» **Items listed in a dataset**
* * * * *

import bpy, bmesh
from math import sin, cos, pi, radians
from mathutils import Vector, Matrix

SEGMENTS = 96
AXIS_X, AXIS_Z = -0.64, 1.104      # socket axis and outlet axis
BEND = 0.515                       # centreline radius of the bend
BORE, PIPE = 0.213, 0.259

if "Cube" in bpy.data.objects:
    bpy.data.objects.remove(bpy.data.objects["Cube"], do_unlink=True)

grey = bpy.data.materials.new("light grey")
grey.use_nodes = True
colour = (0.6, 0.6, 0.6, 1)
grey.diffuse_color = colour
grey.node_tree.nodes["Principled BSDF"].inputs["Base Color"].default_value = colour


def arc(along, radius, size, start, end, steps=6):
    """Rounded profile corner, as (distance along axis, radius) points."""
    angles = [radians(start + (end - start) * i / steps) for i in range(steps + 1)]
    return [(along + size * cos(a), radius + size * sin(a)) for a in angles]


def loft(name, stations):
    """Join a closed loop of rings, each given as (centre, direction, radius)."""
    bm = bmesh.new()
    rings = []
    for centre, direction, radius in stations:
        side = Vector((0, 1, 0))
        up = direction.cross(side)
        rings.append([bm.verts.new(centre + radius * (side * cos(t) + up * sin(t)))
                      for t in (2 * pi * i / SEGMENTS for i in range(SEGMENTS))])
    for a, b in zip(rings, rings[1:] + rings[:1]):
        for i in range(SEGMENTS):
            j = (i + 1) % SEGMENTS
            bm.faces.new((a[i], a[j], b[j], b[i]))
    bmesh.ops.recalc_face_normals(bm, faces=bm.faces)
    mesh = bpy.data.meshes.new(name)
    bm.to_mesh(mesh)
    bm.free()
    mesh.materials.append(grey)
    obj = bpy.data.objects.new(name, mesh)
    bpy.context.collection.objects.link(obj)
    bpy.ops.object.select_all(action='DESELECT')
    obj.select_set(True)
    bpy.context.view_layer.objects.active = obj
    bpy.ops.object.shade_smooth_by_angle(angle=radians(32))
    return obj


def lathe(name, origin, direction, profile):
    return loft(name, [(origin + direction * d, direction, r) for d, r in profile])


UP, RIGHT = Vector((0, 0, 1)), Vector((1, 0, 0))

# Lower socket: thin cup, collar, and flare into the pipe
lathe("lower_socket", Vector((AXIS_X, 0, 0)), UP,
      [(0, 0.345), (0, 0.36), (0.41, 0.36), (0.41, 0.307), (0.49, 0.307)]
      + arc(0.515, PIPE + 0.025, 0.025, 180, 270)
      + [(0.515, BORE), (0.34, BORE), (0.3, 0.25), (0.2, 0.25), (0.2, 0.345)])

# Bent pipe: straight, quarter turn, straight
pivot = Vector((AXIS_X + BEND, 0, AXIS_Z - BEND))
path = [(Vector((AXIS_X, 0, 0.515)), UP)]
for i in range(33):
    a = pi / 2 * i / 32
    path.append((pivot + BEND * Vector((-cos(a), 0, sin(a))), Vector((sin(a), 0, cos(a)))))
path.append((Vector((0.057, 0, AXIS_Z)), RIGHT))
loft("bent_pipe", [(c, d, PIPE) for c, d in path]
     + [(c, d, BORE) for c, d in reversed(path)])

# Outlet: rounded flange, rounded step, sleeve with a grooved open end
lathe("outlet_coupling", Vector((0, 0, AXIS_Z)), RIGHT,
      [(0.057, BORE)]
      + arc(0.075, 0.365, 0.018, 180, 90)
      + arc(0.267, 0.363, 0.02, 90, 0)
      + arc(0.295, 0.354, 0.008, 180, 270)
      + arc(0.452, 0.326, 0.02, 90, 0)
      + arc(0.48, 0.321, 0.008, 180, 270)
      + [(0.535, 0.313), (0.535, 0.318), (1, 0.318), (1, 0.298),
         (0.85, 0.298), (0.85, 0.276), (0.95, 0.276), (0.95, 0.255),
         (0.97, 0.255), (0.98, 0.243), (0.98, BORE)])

* * * * *

» **Problem requirements**
All the lines above should appear again in the answer, exactly as written.

» **Result of this exercise**
import bpy, bmesh
from math import sin, cos, pi, radians
from mathutils import Vector, Matrix

SEGMENTS = 96
AXIS_X, AXIS_Z = -0.64, 1.104      # socket axis and outlet axis
BEND = 0.515                       # centreline radius of the bend
BORE, PIPE = 0.213, 0.259

if "Cube" in bpy.data.objects:
    bpy.data.objects.remove(bpy.data.objects["Cube"], do_unlink=True)

grey = bpy.data.materials.new("light grey")
grey.use_nodes = True
colour = (0.6, 0.6, 0.6, 1)
grey.diffuse_color = colour
grey.node_tree.nodes["Principled BSDF"].inputs["Base Color"].default_value = colour


def arc(along, radius, size, start, end, steps=6):
    """Rounded profile corner, as (distance along axis, radius) points."""
    angles = [radians(start + (end - start) * i / steps) for i in range(steps + 1)]
    return [(along + size * cos(a), radius + size * sin(a)) for a in angles]


def loft(name, stations):
    """Join a closed loop of rings, each given as (centre, direction, radius)."""
    bm = bmesh.new()
    rings = []
    for centre, direction, radius in stations:
        side = Vector((0, 1, 0))
        up = direction.cross(side)
        rings.append([bm.verts.new(centre + radius * (side * cos(t) + up * sin(t)))
                      for t in (2 * pi * i / SEGMENTS for i in range(SEGMENTS))])
    for a, b in zip(rings, rings[1:] + rings[:1]):
        for i in range(SEGMENTS):
            j = (i + 1) % SEGMENTS
            bm.faces.new((a[i], a[j], b[j], b[i]))
    bmesh.ops.recalc_face_normals(bm, faces=bm.faces)
    mesh = bpy.data.meshes.new(name)
    bm.to_mesh(mesh)
    bm.free()
    mesh.materials.append(grey)
    obj = bpy.data.objects.new(name, mesh)
    bpy.context.collection.objects.link(obj)
    bpy.ops.object.select_all(action='DESELECT')
    obj.select_set(True)
    bpy.context.view_layer.objects.active = obj
    bpy.ops.object.shade_smooth_by_angle(angle=radians(32))
    return obj


def lathe(name, origin, direction, profile):
    return loft(name, [(origin + direction * d, direction, r) for d, r in profile])


UP, RIGHT = Vector((0, 0, 1)), Vector((1, 0, 0))

# Lower socket: thin cup, collar, and flare into the pipe
lathe("lower_socket", Vector((AXIS_X, 0, 0)), UP,
      [(0, 0.345), (0, 0.36), (0.41, 0.36), (0.41, 0.307), (0.49, 0.307)]
      + arc(0.515, PIPE + 0.025, 0.025, 180, 270)
      + [(0.515, BORE), (0.34, BORE), (0.3, 0.25), (0.2, 0.25), (0.2, 0.345)])

# Bent pipe: straight, quarter turn, straight
pivot = Vector((AXIS_X + BEND, 0, AXIS_Z - BEND))
path = [(Vector((AXIS_X, 0, 0.515)), UP)]
for i in range(33):
    a = pi / 2 * i / 32
    path.append((pivot + BEND * Vector((-cos(a), 0, sin(a))), Vector((sin(a), 0, cos(a)))))
path.append((Vector((0.057, 0, AXIS_Z)), RIGHT))
loft("bent_pipe", [(c, d, PIPE) for c, d in path]
     + [(c, d, BORE) for c, d in reversed(path)])

# Outlet: rounded flange, rounded step, sleeve with a grooved open end
lathe("outlet_coupling", Vector((0, 0, AXIS_Z)), RIGHT,
      [(0.057, BORE)]
      + arc(0.075, 0.365, 0.018, 180, 90)
      + arc(0.267, 0.363, 0.02, 90, 0)
      + arc(0.295, 0.354, 0.008, 180, 270)
      + arc(0.452, 0.326, 0.02, 90, 0)
      + arc(0.48, 0.321, 0.008, 180, 270)
      + [(0.535, 0.313), (0.535, 0.318), (1, 0.318), (1, 0.298),
         (0.85, 0.298), (0.85, 0.276), (0.95, 0.276), (0.95, 0.255),
         (0.97, 0.255), (0.98, 0.243), (0.98, BORE)])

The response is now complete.